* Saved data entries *
|---|

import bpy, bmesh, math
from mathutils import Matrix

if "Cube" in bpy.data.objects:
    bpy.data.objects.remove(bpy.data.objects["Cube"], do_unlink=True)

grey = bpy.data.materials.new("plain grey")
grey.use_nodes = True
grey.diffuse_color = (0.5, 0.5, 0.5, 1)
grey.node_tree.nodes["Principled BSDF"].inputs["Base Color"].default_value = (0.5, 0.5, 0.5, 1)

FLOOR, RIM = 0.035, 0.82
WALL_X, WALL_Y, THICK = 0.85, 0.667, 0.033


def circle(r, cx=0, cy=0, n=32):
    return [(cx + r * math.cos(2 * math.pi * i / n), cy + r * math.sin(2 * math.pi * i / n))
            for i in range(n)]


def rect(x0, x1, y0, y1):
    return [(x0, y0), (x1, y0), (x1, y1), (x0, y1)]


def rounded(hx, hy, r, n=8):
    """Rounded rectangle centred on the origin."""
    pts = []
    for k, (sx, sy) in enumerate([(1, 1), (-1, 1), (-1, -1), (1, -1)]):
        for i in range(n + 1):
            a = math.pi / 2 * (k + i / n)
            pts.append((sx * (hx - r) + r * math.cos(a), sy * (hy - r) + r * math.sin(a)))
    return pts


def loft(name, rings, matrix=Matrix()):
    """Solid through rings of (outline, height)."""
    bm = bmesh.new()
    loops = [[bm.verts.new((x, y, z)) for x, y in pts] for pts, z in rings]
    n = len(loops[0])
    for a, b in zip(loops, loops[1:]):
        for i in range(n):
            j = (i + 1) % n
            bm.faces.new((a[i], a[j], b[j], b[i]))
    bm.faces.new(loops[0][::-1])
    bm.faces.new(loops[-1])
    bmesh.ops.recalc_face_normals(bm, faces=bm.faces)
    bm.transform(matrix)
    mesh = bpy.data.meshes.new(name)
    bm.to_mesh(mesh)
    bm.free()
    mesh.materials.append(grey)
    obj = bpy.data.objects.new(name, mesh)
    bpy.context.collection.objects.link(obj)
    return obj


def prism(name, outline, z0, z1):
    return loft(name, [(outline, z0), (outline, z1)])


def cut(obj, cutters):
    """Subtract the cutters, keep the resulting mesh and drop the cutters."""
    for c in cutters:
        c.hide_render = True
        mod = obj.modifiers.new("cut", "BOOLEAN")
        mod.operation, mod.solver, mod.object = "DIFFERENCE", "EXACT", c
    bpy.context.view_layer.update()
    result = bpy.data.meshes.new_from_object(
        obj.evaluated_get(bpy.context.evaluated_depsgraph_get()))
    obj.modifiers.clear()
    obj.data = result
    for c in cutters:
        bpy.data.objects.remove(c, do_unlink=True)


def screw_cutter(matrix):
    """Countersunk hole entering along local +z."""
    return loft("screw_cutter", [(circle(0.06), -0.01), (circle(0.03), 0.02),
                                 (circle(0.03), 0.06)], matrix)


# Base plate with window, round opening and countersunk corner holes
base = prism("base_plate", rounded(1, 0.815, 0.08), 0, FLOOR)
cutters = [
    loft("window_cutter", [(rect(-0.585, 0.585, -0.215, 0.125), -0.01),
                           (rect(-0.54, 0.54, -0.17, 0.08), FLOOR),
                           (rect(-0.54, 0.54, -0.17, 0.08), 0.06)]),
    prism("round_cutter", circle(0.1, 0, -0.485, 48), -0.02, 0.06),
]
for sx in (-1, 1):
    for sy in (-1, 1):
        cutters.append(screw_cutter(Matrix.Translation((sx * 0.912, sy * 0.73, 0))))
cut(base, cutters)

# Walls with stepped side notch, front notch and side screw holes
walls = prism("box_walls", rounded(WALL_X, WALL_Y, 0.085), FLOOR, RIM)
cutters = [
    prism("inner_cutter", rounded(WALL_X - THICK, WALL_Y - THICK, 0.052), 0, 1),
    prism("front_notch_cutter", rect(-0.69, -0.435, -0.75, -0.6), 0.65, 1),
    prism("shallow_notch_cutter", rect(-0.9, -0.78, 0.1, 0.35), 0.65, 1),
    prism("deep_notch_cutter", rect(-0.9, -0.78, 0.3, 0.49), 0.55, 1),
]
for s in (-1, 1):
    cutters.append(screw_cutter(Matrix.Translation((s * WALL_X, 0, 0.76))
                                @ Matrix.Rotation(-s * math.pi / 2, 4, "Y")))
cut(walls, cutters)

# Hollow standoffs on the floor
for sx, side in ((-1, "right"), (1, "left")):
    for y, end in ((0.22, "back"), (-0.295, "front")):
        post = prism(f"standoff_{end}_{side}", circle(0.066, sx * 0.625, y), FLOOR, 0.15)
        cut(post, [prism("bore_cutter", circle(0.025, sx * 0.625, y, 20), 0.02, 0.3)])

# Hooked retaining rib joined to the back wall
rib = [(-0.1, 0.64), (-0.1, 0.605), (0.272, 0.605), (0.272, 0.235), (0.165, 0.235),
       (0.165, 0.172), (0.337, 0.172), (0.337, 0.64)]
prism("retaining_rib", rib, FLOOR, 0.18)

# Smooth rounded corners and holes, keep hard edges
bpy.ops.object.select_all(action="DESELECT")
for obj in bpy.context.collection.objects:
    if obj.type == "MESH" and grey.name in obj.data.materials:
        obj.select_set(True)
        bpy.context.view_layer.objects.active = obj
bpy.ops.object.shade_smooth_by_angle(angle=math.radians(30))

|---|

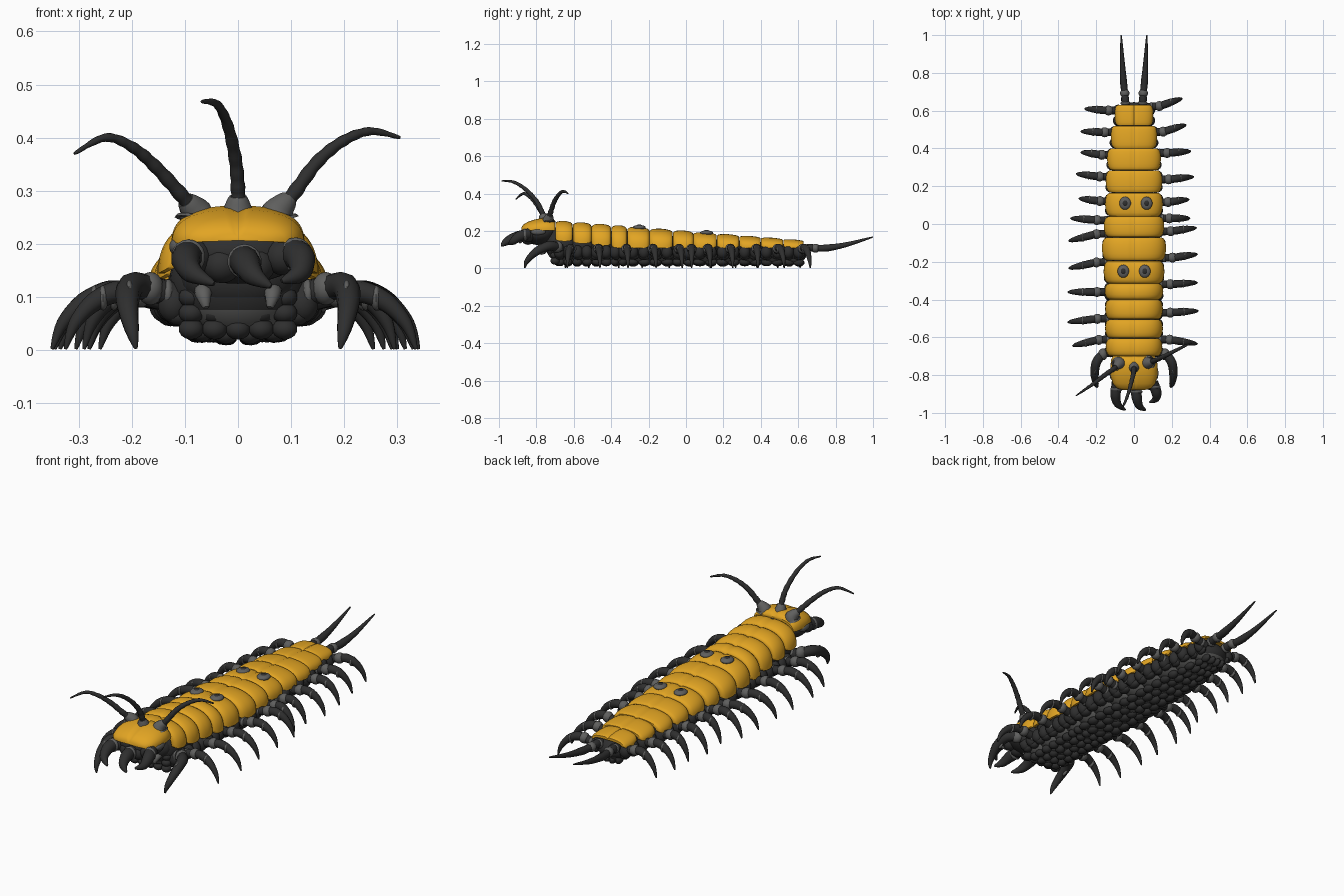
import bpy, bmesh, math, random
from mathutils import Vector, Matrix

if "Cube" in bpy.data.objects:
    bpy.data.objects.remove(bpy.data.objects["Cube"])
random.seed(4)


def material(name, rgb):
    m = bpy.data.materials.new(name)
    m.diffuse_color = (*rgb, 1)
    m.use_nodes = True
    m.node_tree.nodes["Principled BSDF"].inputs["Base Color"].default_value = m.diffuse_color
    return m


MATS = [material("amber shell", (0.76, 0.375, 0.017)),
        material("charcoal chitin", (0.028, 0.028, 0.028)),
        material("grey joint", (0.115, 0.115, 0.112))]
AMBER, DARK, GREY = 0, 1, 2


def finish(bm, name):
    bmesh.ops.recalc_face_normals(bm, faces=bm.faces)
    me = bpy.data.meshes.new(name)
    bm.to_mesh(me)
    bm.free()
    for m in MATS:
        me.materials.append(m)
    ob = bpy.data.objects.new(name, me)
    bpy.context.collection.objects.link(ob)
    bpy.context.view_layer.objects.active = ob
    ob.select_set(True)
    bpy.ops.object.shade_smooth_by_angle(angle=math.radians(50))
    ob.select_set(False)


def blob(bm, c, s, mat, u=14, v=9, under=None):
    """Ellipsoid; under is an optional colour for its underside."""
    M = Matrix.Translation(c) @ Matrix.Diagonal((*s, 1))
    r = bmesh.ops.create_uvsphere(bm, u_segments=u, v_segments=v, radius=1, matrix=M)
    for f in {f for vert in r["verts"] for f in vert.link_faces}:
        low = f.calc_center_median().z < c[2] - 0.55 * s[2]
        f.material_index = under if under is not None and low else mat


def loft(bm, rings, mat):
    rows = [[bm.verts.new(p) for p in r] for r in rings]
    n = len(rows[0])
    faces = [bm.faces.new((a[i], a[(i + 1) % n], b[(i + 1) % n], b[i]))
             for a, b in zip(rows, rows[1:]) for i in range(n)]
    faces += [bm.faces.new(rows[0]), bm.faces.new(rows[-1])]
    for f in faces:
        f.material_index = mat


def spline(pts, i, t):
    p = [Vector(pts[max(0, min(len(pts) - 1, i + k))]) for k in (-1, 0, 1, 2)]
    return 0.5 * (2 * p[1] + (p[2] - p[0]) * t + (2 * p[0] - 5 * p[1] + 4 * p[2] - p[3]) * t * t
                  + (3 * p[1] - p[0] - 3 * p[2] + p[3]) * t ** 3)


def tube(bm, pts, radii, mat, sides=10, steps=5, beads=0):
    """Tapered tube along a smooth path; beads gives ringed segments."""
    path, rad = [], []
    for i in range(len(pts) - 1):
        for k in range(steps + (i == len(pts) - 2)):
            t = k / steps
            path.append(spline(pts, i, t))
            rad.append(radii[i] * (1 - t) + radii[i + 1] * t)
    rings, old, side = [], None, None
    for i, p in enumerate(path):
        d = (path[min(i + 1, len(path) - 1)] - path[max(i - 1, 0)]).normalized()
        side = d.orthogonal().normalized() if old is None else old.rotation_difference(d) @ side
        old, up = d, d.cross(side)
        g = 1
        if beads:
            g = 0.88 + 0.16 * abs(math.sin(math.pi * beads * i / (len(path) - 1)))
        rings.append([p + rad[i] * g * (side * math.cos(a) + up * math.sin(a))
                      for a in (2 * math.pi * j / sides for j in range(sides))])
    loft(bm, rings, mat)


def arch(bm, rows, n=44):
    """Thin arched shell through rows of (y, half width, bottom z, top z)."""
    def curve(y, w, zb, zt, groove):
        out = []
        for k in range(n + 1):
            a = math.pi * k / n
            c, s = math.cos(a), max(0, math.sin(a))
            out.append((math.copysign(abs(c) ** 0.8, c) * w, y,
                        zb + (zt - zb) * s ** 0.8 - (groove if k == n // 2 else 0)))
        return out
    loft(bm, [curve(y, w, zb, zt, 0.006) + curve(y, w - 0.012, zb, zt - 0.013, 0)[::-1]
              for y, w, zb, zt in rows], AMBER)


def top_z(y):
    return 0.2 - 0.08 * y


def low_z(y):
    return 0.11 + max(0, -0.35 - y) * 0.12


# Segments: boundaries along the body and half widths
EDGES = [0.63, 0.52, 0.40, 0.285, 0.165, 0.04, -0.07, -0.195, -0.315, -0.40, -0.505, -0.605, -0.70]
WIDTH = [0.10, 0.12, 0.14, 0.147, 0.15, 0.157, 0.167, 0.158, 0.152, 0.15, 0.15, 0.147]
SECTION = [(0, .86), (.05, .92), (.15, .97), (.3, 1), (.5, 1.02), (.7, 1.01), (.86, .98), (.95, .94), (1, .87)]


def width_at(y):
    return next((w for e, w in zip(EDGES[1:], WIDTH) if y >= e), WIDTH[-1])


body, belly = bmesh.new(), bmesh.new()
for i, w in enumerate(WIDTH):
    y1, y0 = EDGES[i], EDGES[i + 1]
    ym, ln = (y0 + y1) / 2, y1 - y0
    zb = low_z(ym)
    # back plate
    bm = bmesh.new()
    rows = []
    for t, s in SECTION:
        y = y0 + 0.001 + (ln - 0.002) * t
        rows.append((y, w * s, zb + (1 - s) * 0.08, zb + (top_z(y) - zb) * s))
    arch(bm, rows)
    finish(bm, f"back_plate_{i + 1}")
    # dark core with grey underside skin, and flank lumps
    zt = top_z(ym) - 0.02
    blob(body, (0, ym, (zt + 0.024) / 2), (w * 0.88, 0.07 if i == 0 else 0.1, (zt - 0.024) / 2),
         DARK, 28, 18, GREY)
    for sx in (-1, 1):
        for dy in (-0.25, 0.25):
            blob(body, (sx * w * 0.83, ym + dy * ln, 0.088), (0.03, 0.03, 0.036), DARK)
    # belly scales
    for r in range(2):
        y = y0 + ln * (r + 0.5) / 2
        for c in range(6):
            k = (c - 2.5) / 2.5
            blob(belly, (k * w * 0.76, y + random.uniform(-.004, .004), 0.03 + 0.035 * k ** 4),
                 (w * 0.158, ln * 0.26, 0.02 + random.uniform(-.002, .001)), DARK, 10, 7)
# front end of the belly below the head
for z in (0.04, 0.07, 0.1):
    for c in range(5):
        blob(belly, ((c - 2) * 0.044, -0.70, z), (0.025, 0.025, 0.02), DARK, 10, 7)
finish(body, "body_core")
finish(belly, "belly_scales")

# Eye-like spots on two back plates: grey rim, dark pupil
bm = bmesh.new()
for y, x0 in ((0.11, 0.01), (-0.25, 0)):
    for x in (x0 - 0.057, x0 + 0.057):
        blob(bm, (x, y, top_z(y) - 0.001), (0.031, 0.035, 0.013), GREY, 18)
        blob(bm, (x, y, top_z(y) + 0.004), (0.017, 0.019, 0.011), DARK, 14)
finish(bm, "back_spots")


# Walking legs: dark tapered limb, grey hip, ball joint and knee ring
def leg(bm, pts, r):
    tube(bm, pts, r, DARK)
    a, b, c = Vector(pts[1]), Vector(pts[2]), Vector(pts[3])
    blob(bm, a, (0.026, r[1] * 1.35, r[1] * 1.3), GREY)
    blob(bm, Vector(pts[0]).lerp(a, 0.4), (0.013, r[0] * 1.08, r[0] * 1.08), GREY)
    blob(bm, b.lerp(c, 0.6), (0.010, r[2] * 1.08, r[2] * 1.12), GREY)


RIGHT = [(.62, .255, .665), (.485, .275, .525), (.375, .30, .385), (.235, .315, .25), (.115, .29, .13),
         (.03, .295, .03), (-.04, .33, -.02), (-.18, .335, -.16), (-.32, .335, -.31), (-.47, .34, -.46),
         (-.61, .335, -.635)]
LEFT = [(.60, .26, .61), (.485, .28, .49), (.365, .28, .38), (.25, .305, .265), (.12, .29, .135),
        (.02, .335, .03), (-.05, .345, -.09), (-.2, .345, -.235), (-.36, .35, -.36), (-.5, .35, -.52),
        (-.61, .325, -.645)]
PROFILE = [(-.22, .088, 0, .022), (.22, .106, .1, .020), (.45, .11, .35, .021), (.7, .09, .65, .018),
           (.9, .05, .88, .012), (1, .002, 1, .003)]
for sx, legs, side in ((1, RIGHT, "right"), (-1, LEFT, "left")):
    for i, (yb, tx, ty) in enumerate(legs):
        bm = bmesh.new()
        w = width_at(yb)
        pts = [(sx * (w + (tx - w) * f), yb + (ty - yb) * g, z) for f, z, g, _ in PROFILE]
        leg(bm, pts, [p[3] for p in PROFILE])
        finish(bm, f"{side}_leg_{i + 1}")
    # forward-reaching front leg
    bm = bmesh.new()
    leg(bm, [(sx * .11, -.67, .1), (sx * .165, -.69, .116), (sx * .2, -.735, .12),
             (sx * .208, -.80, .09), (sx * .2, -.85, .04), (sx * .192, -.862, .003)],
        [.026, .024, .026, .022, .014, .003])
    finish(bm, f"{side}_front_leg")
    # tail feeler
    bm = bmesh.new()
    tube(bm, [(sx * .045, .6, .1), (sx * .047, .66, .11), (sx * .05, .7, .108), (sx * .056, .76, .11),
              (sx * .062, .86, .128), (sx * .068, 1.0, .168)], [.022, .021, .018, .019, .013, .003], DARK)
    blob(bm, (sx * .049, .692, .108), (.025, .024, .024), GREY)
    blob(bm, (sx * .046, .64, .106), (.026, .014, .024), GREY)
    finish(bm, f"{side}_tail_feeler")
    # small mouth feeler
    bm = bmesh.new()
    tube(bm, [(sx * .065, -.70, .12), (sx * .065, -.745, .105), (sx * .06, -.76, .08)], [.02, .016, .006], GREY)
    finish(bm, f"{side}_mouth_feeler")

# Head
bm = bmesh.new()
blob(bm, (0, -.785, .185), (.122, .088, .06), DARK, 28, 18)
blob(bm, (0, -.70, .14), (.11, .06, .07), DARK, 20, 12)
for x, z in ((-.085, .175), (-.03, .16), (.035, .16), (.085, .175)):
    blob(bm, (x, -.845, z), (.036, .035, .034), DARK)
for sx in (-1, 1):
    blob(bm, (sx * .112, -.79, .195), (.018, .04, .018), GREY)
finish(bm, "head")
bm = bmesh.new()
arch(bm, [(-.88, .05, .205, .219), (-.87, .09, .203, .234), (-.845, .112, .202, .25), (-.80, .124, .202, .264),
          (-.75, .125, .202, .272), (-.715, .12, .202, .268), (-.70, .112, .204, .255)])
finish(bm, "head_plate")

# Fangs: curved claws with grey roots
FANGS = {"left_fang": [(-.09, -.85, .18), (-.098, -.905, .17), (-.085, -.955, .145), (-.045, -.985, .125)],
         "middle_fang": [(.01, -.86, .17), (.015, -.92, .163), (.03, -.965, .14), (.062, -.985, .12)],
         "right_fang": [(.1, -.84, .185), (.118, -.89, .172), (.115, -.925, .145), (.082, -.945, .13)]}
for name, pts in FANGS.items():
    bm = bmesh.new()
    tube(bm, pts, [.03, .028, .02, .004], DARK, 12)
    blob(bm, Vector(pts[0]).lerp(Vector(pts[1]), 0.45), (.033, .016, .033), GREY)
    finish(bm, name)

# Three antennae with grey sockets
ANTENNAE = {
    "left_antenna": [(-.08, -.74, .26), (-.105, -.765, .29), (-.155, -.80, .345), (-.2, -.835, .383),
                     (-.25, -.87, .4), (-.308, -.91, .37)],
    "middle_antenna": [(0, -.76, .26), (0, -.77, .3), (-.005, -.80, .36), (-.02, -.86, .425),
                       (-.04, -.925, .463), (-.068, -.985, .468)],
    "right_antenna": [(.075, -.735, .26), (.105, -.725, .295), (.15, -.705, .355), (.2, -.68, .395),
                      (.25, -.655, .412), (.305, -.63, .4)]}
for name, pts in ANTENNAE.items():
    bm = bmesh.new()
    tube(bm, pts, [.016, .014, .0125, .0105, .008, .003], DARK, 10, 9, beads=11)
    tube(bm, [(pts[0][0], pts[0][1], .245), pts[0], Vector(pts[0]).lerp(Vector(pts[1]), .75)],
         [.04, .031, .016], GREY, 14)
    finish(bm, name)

|---|

* REQUIRED ACTION *
Copy out all lines from the records where the word "rings" appears.

* ANSWER TO THIS PROBLEM *
def loft(name, rings, matrix=Matrix()):
    """Solid through rings of (outline, height)."""
    loops = [[bm.verts.new((x, y, z)) for x, y in pts] for pts, z in rings]
def loft(bm, rings, mat):
    rows = [[bm.verts.new(p) for p in r] for r in rings]
    rings, old, side = [], None, None
        rings.append([p + rad[i] * g * (side * math.cos(a) + up * math.sin(a))
    loft(bm, rings, mat)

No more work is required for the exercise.